> WHAT IS REQUIRED:
Spot each line in the records below where the word "steps" occurs, then copy it.

RECORDS PROVIDED START

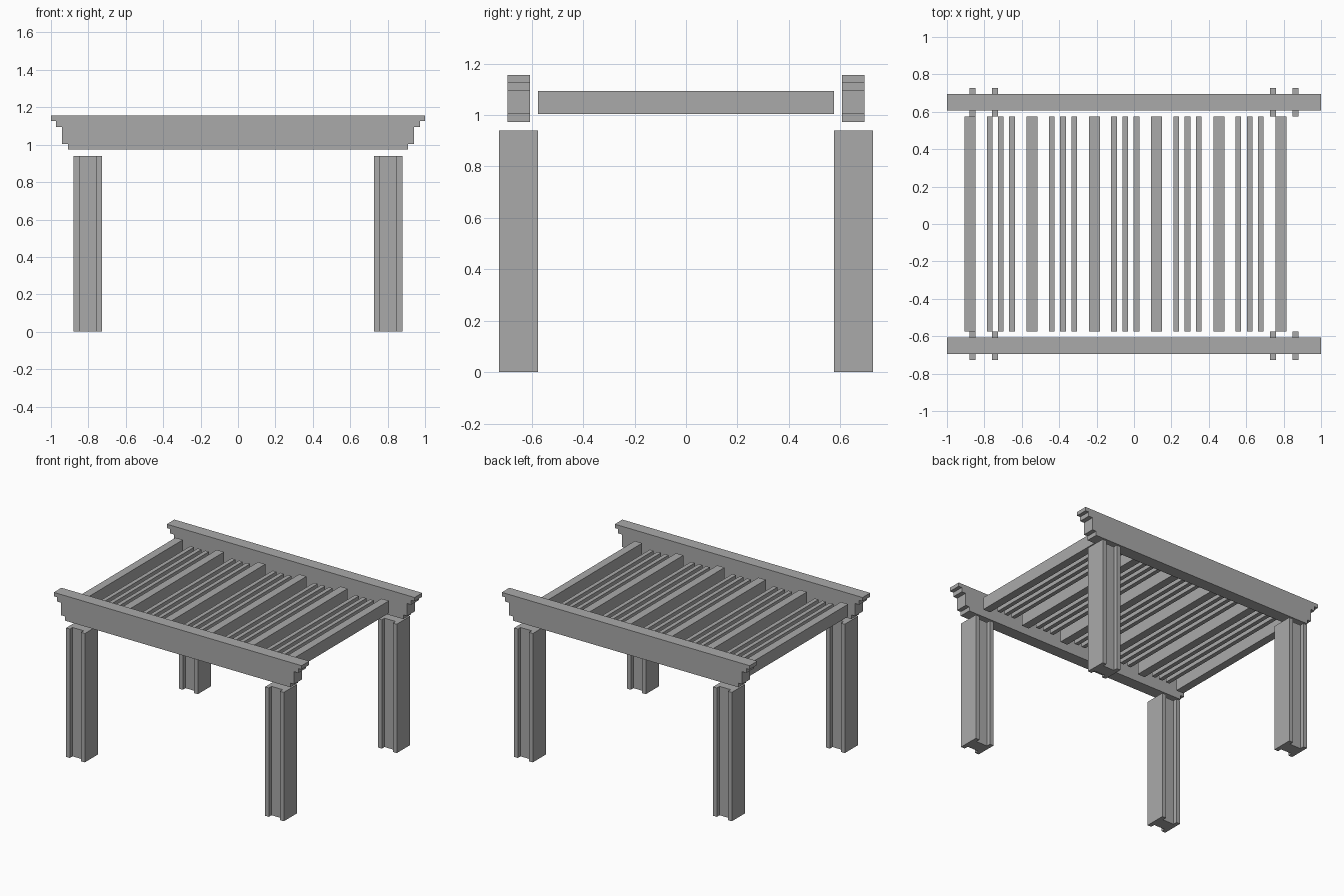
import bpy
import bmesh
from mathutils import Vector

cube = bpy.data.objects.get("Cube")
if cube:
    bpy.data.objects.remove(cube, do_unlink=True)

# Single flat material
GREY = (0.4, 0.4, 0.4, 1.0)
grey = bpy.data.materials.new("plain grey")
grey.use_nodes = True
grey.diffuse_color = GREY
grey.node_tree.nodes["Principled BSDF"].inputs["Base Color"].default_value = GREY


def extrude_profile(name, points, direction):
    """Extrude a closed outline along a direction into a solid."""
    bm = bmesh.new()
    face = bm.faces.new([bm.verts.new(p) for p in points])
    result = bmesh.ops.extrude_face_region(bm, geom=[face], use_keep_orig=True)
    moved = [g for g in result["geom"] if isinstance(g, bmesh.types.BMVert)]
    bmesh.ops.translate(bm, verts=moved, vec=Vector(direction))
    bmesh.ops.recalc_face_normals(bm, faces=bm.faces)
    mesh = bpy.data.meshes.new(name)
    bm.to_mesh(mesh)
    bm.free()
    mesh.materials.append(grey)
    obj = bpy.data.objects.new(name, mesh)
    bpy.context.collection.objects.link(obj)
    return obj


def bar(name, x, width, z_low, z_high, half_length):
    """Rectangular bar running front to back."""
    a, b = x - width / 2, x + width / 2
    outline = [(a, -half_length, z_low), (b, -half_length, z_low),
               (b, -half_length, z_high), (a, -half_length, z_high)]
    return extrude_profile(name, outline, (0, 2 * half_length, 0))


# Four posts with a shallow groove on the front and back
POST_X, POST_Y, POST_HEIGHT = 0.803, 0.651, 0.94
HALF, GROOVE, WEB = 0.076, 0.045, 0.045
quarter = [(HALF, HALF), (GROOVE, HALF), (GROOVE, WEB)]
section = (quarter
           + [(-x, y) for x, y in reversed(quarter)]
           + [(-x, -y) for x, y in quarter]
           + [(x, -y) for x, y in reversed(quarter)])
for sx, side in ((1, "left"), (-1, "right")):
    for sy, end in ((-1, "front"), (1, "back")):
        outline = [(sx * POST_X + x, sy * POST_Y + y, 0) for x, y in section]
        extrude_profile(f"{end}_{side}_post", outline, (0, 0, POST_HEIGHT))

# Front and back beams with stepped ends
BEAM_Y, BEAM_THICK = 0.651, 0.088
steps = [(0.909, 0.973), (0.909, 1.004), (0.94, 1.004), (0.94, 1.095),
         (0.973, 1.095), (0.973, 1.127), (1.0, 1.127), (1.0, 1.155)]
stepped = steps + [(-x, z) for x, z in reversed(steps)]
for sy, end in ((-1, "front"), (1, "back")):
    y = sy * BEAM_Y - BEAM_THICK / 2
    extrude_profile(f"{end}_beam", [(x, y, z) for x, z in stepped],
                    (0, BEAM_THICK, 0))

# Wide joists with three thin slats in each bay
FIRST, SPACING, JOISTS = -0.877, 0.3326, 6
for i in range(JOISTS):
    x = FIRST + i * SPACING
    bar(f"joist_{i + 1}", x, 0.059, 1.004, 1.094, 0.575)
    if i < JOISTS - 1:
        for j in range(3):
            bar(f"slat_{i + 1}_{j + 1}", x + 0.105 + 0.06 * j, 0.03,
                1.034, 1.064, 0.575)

RECORDS PROVIDED END

> RESULT OF THE TASK:
steps = [(0.909, 0.973), (0.909, 1.004), (0.94, 1.004), (0.94, 1.095),
stepped = steps + [(-x, z) for x, z in reversed(steps)]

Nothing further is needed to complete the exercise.